Exercise description »
Filter task. Return each line of the material that holds the string "deck".

--- START ---

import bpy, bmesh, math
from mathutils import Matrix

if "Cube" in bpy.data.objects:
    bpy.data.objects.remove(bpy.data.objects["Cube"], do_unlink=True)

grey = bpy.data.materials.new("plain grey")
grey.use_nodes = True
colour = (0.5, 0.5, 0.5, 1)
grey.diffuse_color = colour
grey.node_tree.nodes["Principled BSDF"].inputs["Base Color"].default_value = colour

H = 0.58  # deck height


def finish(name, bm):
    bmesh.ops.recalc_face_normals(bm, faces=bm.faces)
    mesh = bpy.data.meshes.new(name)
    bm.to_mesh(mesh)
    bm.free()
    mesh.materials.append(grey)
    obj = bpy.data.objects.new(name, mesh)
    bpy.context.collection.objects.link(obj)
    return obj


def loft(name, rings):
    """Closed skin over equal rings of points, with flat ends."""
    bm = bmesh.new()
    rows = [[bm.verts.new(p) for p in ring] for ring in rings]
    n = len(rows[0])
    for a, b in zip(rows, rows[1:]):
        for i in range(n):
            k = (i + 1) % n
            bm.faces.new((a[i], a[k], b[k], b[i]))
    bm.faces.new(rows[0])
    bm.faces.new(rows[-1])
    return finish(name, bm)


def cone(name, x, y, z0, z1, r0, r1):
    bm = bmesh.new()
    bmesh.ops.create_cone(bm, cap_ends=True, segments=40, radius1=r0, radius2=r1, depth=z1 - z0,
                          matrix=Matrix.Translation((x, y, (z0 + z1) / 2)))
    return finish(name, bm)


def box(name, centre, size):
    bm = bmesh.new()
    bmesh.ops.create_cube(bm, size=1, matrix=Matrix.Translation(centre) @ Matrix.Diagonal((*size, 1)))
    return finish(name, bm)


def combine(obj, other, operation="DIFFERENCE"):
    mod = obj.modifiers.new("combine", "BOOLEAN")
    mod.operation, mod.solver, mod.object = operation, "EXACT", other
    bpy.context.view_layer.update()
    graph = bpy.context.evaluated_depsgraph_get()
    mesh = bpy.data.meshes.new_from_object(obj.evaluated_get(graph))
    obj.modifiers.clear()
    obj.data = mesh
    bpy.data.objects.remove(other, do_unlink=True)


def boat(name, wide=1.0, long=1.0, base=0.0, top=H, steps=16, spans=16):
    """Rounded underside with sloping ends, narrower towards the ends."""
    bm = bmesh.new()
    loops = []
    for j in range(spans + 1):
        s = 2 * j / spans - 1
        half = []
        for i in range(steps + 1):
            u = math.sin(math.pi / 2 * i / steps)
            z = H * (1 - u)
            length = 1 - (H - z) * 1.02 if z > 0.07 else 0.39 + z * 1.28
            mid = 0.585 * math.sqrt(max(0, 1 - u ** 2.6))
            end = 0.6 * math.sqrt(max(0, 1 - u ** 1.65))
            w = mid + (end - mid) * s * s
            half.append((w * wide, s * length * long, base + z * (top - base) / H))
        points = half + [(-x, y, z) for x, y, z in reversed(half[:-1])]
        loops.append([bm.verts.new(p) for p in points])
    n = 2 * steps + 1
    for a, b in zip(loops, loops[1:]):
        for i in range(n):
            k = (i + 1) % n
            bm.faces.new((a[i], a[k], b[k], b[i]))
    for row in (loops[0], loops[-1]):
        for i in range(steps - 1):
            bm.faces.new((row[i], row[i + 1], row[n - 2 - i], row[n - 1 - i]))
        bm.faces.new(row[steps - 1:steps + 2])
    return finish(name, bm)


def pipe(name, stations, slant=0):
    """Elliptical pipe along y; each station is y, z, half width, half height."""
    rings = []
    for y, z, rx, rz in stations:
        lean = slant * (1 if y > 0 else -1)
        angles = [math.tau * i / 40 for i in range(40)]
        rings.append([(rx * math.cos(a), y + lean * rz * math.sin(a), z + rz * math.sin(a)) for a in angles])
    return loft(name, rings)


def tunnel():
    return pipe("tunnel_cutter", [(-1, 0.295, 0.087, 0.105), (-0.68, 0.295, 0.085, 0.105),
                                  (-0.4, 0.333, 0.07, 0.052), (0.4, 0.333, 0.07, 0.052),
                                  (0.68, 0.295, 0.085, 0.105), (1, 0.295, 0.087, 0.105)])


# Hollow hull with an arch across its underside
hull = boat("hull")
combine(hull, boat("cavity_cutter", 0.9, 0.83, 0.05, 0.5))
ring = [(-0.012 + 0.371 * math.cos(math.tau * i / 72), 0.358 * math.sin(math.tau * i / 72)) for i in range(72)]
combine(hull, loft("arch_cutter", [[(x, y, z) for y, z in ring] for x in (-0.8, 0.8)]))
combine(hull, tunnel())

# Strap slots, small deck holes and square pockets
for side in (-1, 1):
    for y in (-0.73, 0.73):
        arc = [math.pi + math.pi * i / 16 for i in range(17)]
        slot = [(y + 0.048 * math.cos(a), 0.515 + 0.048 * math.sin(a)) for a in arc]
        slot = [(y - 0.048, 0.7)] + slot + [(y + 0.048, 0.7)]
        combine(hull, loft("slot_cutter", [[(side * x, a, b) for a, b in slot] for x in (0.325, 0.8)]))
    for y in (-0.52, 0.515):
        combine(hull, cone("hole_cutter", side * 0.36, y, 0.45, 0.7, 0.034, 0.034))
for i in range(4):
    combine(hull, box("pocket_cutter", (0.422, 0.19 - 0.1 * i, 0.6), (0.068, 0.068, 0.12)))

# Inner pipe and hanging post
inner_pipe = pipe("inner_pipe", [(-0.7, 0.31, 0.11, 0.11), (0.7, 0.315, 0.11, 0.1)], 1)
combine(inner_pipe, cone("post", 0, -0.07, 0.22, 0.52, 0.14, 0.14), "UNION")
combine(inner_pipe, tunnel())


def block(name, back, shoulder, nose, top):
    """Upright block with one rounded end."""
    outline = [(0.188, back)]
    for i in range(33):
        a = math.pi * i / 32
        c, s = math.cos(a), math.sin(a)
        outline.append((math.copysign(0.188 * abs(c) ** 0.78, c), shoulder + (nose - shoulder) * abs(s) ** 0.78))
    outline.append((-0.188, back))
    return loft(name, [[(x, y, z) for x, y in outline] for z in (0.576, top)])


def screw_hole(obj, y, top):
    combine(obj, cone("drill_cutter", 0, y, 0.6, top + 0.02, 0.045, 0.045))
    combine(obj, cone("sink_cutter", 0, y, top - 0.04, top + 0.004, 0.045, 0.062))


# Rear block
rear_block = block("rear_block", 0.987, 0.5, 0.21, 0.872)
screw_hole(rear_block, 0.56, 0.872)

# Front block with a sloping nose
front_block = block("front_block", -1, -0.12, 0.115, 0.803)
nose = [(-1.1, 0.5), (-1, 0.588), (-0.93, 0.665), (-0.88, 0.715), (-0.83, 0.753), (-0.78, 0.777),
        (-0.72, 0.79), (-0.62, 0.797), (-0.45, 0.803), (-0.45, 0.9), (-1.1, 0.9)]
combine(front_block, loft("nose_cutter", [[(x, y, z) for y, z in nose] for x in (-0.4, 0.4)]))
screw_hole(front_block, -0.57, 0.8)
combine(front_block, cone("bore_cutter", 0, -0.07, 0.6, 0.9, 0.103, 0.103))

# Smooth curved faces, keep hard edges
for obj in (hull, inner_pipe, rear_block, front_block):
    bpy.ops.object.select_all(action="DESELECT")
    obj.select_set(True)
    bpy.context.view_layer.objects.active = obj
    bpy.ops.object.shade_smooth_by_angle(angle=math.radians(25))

--- END ---

Task response »
H = 0.58  # deck height
# Strap slots, small deck holes and square pockets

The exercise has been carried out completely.